Work instruction =
For every record that follows, write out the text exactly and omit the picture, if one is present.

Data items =
_____

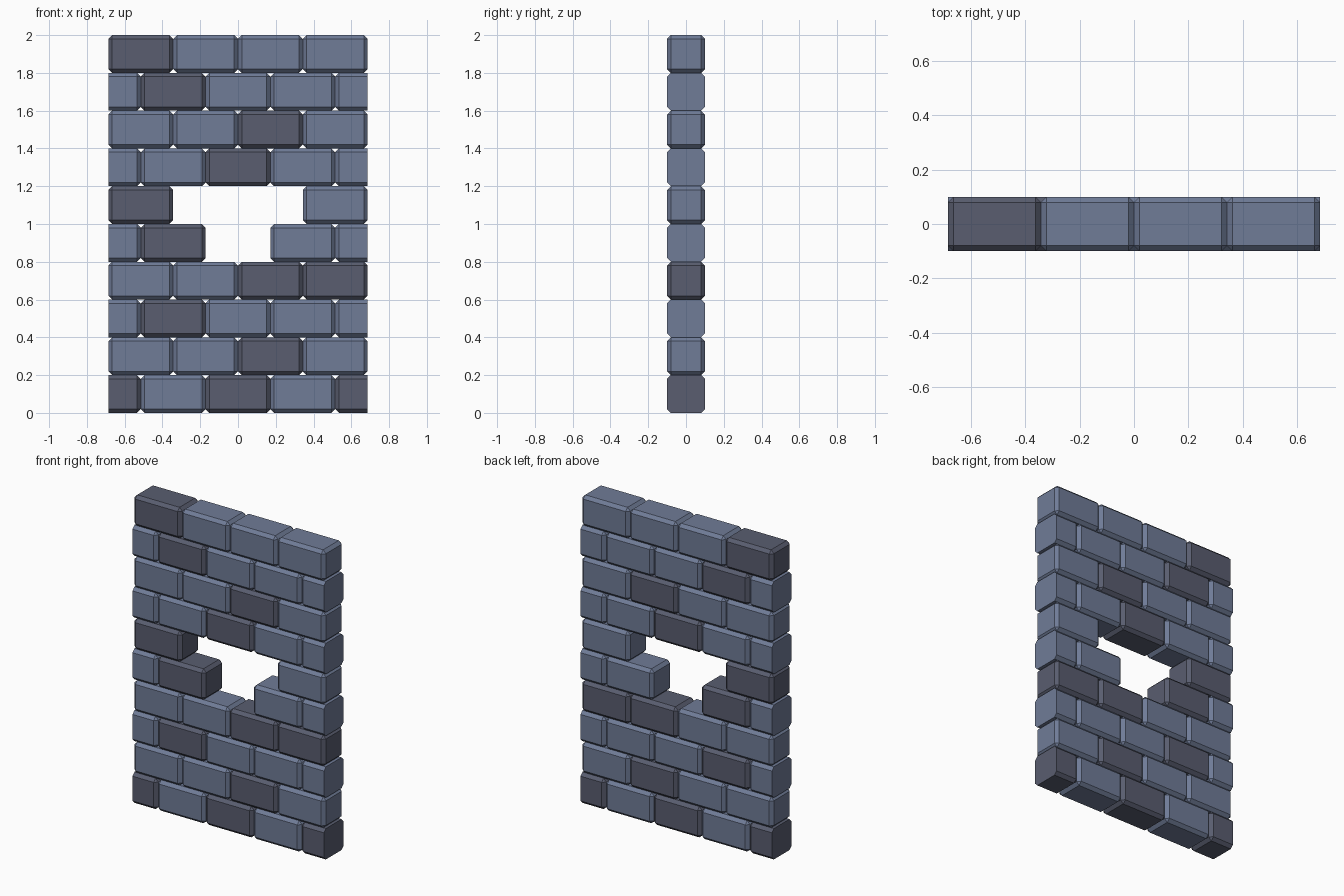
import bpy, bmesh

if "Cube" in bpy.data.objects:
    bpy.data.objects.remove(bpy.data.objects["Cube"])

BRICK_W, BRICK_H, BRICK_D = 0.343, 0.2, 0.2
HALF_W = 2 * BRICK_W
CHAMFER = 0.02


def material(name, rgb):
    m = bpy.data.materials.new(name)
    m.diffuse_color = (*rgb, 1)
    m.use_nodes = True
    m.node_tree.nodes["Principled BSDF"].inputs["Base Color"].default_value = m.diffuse_color
    return m


light = material("light_stone", (0.16, 0.20, 0.31))
dark = material("dark_stone", (0.10, 0.11, 0.16))


def brick(name, x, z, mat):
    """Chamfered brick; one that crosses the wall's end is cut off flat."""
    bm = bmesh.new()
    bmesh.ops.create_cube(bm, size=1)
    bmesh.ops.scale(bm, vec=(BRICK_W, BRICK_D, BRICK_H), verts=bm.verts)
    bmesh.ops.bevel(bm, geom=bm.edges[:], offset=CHAMFER, offset_type='OFFSET',
                    segments=1, affect='EDGES', profile=0.5)
    bmesh.ops.translate(bm, vec=(x, 0, z), verts=bm.verts)
    if abs(x) + BRICK_W / 2 > HALF_W + 0.01:
        side = 1 if x > 0 else -1
        bmesh.ops.bisect_plane(bm, geom=bm.verts[:] + bm.edges[:] + bm.faces[:],
                               plane_co=(side * HALF_W, 0, 0),
                               plane_no=(side, 0, 0), clear_outer=True)
        bmesh.ops.holes_fill(bm, edges=[e for e in bm.edges if e.is_boundary], sides=0)
    bmesh.ops.recalc_face_normals(bm, faces=bm.faces)
    me = bpy.data.meshes.new(name)
    bm.to_mesh(me)
    bm.free()
    me.materials.append(mat)
    ob = bpy.data.objects.new(name, me)
    bpy.context.collection.objects.link(ob)


# Dark bricks per course, bottom to top, and the bricks left out for the hole
dark_bricks = [(0, 2, 4), (2,), (1,), (2, 3), (1,), (0,), (2,), (2,), (1,), (0,)]
missing = {(4, 2), (5, 1), (5, 2)}

# Courses in running bond: odd ones have four bricks, even ones three plus two halves
for row in range(10):
    count = 4 if row % 2 else 5
    for i in range(count):
        if (row, i) in missing:
            continue
        x = (i - (count - 1) / 2) * BRICK_W
        mat = dark if i in dark_bricks[row] else light
        brick(f"brick_{row}_{i}", x, (row + 0.5) * BRICK_H, mat)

_____

Output for this exercise =
import bpy, bmesh

if "Cube" in bpy.data.objects:
    bpy.data.objects.remove(bpy.data.objects["Cube"])

BRICK_W, BRICK_H, BRICK_D = 0.343, 0.2, 0.2
HALF_W = 2 * BRICK_W
CHAMFER = 0.02


def material(name, rgb):
    m = bpy.data.materials.new(name)
    m.diffuse_color = (*rgb, 1)
    m.use_nodes = True
    m.node_tree.nodes["Principled BSDF"].inputs["Base Color"].default_value = m.diffuse_color
    return m


light = material("light_stone", (0.16, 0.20, 0.31))
dark = material("dark_stone", (0.10, 0.11, 0.16))


def brick(name, x, z, mat):
    """Chamfered brick; one that crosses the wall's end is cut off flat."""
    bm = bmesh.new()
    bmesh.ops.create_cube(bm, size=1)
    bmesh.ops.scale(bm, vec=(BRICK_W, BRICK_D, BRICK_H), verts=bm.verts)
    bmesh.ops.bevel(bm, geom=bm.edges[:], offset=CHAMFER, offset_type='OFFSET',
                    segments=1, affect='EDGES', profile=0.5)
    bmesh.ops.translate(bm, vec=(x, 0, z), verts=bm.verts)
    if abs(x) + BRICK_W / 2 > HALF_W + 0.01:
        side = 1 if x > 0 else -1
        bmesh.ops.bisect_plane(bm, geom=bm.verts[:] + bm.edges[:] + bm.faces[:],
                               plane_co=(side * HALF_W, 0, 0),
                               plane_no=(side, 0, 0), clear_outer=True)
        bmesh.ops.holes_fill(bm, edges=[e for e in bm.edges if e.is_boundary], sides=0)
    bmesh.ops.recalc_face_normals(bm, faces=bm.faces)
    me = bpy.data.meshes.new(name)
    bm.to_mesh(me)
    bm.free()
    me.materials.append(mat)
    ob = bpy.data.objects.new(name, me)
    bpy.context.collection.objects.link(ob)


# Dark bricks per course, bottom to top, and the bricks left out for the hole
dark_bricks = [(0, 2, 4), (2,), (1,), (2, 3), (1,), (0,), (2,), (2,), (1,), (0,)]
missing = {(4, 2), (5, 1), (5, 2)}

# Courses in running bond: odd ones have four bricks, even ones three plus two halves
for row in range(10):
    count = 4 if row % 2 else 5
    for i in range(count):
        if (row, i) in missing:
            continue
        x = (i - (count - 1) / 2) * BRICK_W
        mat = dark if i in dark_bricks[row] else light
        brick(f"brick_{row}_{i}", x, (row + 0.5) * BRICK_H, mat)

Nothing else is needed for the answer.